Thursday, June 19, 2008

The Last Intellectuals

The title of this book should be "The Last Radicals". Author Russell Jacoby has confused his words, apparently believing that an intellectual is by definition a revolutionary. The myopic vision of this guy was too much for me--and I'm on the Left. Consider that not one but two chapters were devoted to "The New Left on Campus" and not a peep about conservative academics except to lampoon them as adherents to The Man. Jacoby's legitimate concern--that our public intellectuals have lost their way--loses its power in the inconsistency of his argument.

A major premise to Jacoby's argument is that the loss of Bohemia through urban planning has interrupted a long history of citizen-intellectuals. The loss of cheap and hip neighborhoods forced these men and women to get a "real job" and sacrifice their ideals for practical needs. I don't buy it. A casual glance at intellectual history shows that major thinkers have often worked for or within the power structure of that culture. Churches, kings, universities, and governments have historically been the standard source of support for intellectuals. Further, there are still lots of cheap places to live in the US--ghettos, farms,etc. These might not be as hip as a Greenwich Village loft, but I doubt Spinoza would have minded.

More assumptions that must be shared to follow Jacoby are that universities are dominated by conservatives and that intellectuals are not publishing for the public. Does anybody, I mean anybody, feel like their professors were conservative? No. By a large margin, college campuses today are liberal. The media is conservative? Okay, sure. But not the universities. As for a lack of published work intended for the people, I don't see it. Or, to put it another way, I do. Lots of it. I am always impressed by the range and quality of work I see in bookstores. As an ordinary guy, I have more access to today's recent scholarship than the elite classes of the past.

So, those are my gripes. Like I said earlier, the loss of the public intellectual is a legitimate concern. While I share the "conservative" value that intellectuals do not have a responsibility to society, I respect the ones that take that burden upon themselves. If these men and women are marginalized, it is to our collective detriment. If this idea is intriguing to you, there several books on the subject. Check them out before you check this one out.

1 comment:

TBlaze said...

I have been thinking about this issue a lot lately and would like to know more about the "other books" you recommend. Please direct.

I agree that we have access to endless amount of information, choice and reading material. Your average citizen can pursue all intellectual curiosities with a few clicks of the mouse. But is that enough? Do you have a group of people who are available and willing to engage in discussions on this material?

The dilemma is that this intellectual material has become distributed in new ways. This for several different reasons and as a result "the intellectual" has become more diffused throughout society. This makes him/her much harder to locate.
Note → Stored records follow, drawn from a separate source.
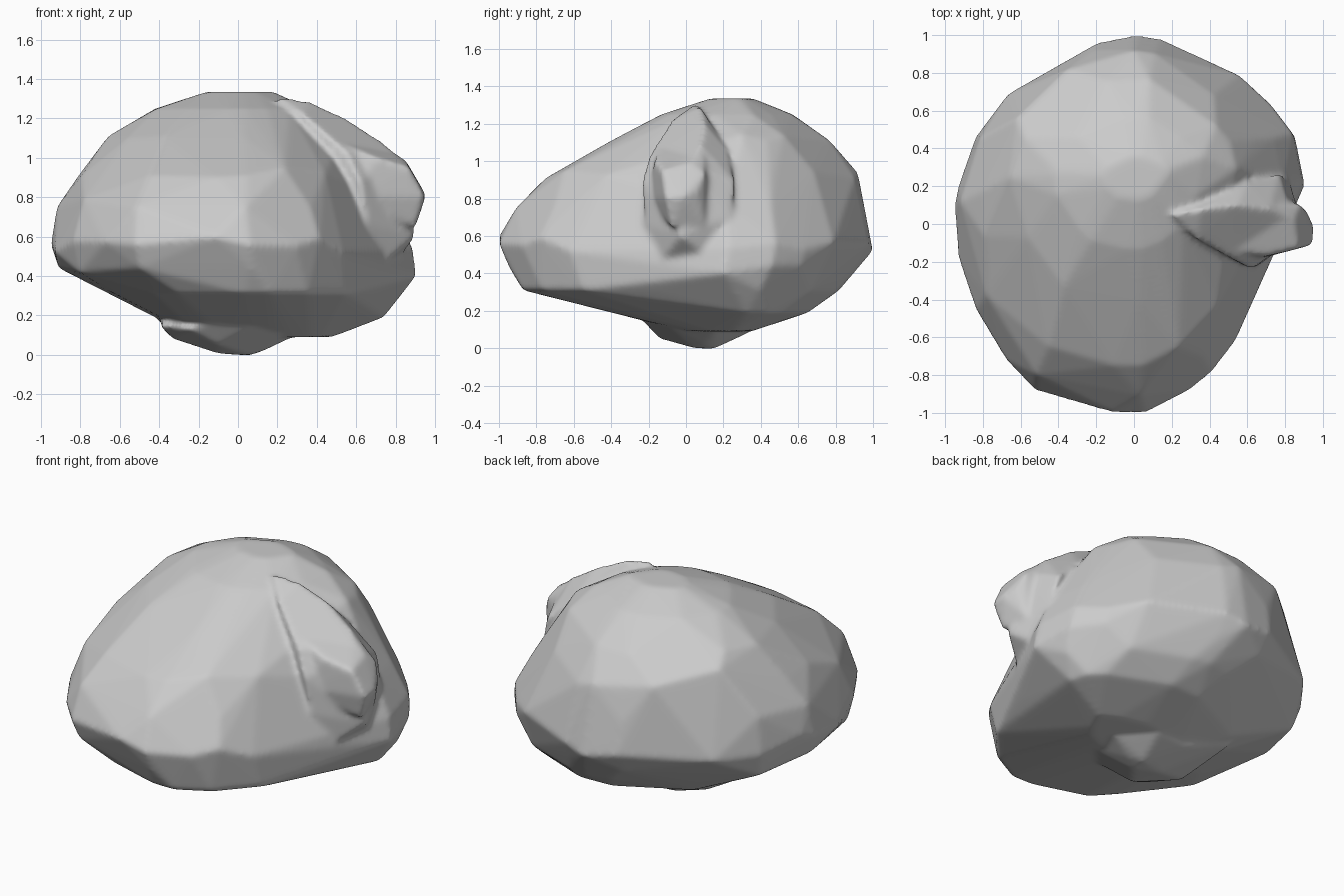
import bpy, bmesh, math

grey = bpy.data.materials.new("stone grey")
grey.diffuse_color = (0.6, 0.6, 0.6, 1)
stone = bmesh.new()


def add_hull(points):
    """Add the faceted convex hull of some points to the stone."""
    verts = [stone.verts.new(p) for p in points]
    res = bmesh.ops.convex_hull(stone, input=verts, use_existing_faces=False)
    junk = {g for g in res["geom_interior"] + res["geom_unused"]
            if isinstance(g, bmesh.types.BMVert)}
    bmesh.ops.delete(stone, geom=[v for v in junk if v.is_valid], context='VERTS')


# Main body: plan outline scaled into the extents of each height level
outline = [(-.95, .1), (-.93, .2), (-.84, .46), (-.67, .69), (-.2, .96), (0, 1),
           (.13, .98), (.54, .79), (.7, .64), (.82, .48), (.87, .22), (.68, -.2),
           (.57, -.4), (.52, -.62), (.4, -.78), (.28, -.88), (.05, -1), (-.12, -1),
           (-.53, -.88), (-.68, -.72), (-.84, -.45), (-.93, -.18)]
levels = [  # z, x min, x max, y min, y max
    (1.335, -.16, .18, .13, .36),
    (1.25, -.42, .42, -.13, .57),
    (1.11, -.66, .59, -.40, .78),
    (.91, -.81, .74, -.75, .92),
    (.75, -.92, .82, -.91, .96),
    (.56, -.95, .89, -1.0, 1.0),
    (.44, -.91, .87, -.95, .93),
    (.31, -.64, .83, -.87, .82),
    (.19, -.42, .74, -.20, .66),
    (.09, -.20, .50, .00, .35)]
extremes = {0, 4, 6, 9, 16, 18}
body_points = [(-.35, .82, .98), (-.62, .56, 1.06)]   # back left shoulder
for i, (z, x0, x1, y0, y1) in enumerate(levels):
    for k, (x, y) in enumerate(outline):
        if i != 5 and k not in extremes and (k + i) % 2:   # staggered facets
            continue
        pull = 1
        if 7 <= k <= 10:            # back right leans in above, bulges below
            pull = .92 if 1 <= i <= 3 else .96 if i == 4 else 1.04 if i in (6, 7) else 1
        elif k in (19, 20) and 1 <= i <= 4:
            pull = .96
        dz = .04 * math.sin(k * 2.4 + i) if k not in extremes and 1 < i < 7 else 0
        body_points.append((pull * (x0 + (x + .95) / 1.82 * (x1 - x0)),
                            pull * (y0 + (y + 1) / 2 * (y1 - y0)), z + dz))
add_hull(body_points)

# Ridge running down the right side, ending in a knob
add_hull([
    (.2, .05, 1.31), (.36, .08, 1.29), (.33, -.08, 1.22), (.55, .10, 1.2),
    (.72, .08, 1.09), (.6, .22, 1.06), (.55, -.2, 1.03), (.62, -.24, .88),
    (.77, .27, .88), (.66, -.22, .66), (.82, .24, .7), (.76, -.12, .48),
    (.8, .16, .46), (.9, -.03, .6), (.3, 0, .8), (.84, .02, .99)])
add_hull([
    (.72, .1, 1.07), (.85, .03, .99), (.88, .1, .93), (.92, .06, .84),
    (.955, -.02, .81), (.945, -.11, .8), (.87, -.13, .95), (.7, -.17, 1.0),
    (.9, -.08, .64), (.87, .1, .66), (.6, -.2, .8), (.6, .2, .8),
    (.42, -.13, 1.12)])

# Low lump underneath
add_hull([
    (-.40, -.05, .15), (-.33, .02, .08), (-.25, -.2, .13), (-.1, -.25, .17),
    (-.1, -.14, .05), (-.1, .1, .005), (.06, .15, -.003), (.04, .04, 0),
    (.13, .1, .02), (.1, -.24, .16), (.24, -.1, .13), (.26, .15, .08),
    (.1, .33, .08), (-.15, .32, .09), (-.4, .36, .18), (0, 0, .3)])

# Fuse the parts into one stone with slightly worn edges
bmesh.ops.recalc_face_normals(stone, faces=stone.faces[:])
me = bpy.data.meshes.new("boulder")
stone.to_mesh(me)
stone.free()
me.materials.append(grey)
ob = bpy.data.objects.new("boulder", me)
bpy.context.collection.objects.link(ob)
r = ob.modifiers.new("fuse", 'REMESH')
r.mode, r.voxel_size, r.use_smooth_shade = 'VOXEL', .016, True
s = ob.modifiers.new("wear", 'SMOOTH')
s.factor, s.iterations = .5, 8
I have identified a few major reasons.

1. Mass media (TV, major newspapers, radio) is in the complete control of the corporations. Intellectualism and raw capitalism have never gone hand in hand. However, there was a time that true thinkers had access to these channels. It is my belief that over the years a constant numbing of mass media users by the corporate messages, in one form or another, has made them less demanding in intellectual content. This is not to say that the mass is stupider. Many have just been able to turn towards other channels. This leads to my next point.

2. Fragmentation. The thinkers now have gone to their little niches and are hard to find for the masses and easy to find for those niche customers in search of what they have to say. The internet is one source. The universities another. However, universities are in more of a silo than ever with their 2.1 million different academic journals. (avg academic publication is read by 2.2 people - 1 of which is the author).

3. Geography. What you mentioned in your review is true. The intellectuals are not in close contact anymore. Therefore, my thinking is that they are not able (forced) to defend their ideas anymore verbally. Conversation in a café in Paris at 3:00pm on a Tuesday is a bit hard when rent prices make it difficult for someone working 50 hour weeks to afford living there. So, I question if an intellectual living on the farm or in the ghetto is going to have the daily stimulation needed to rattle their cage and force them to strengthen their arguments.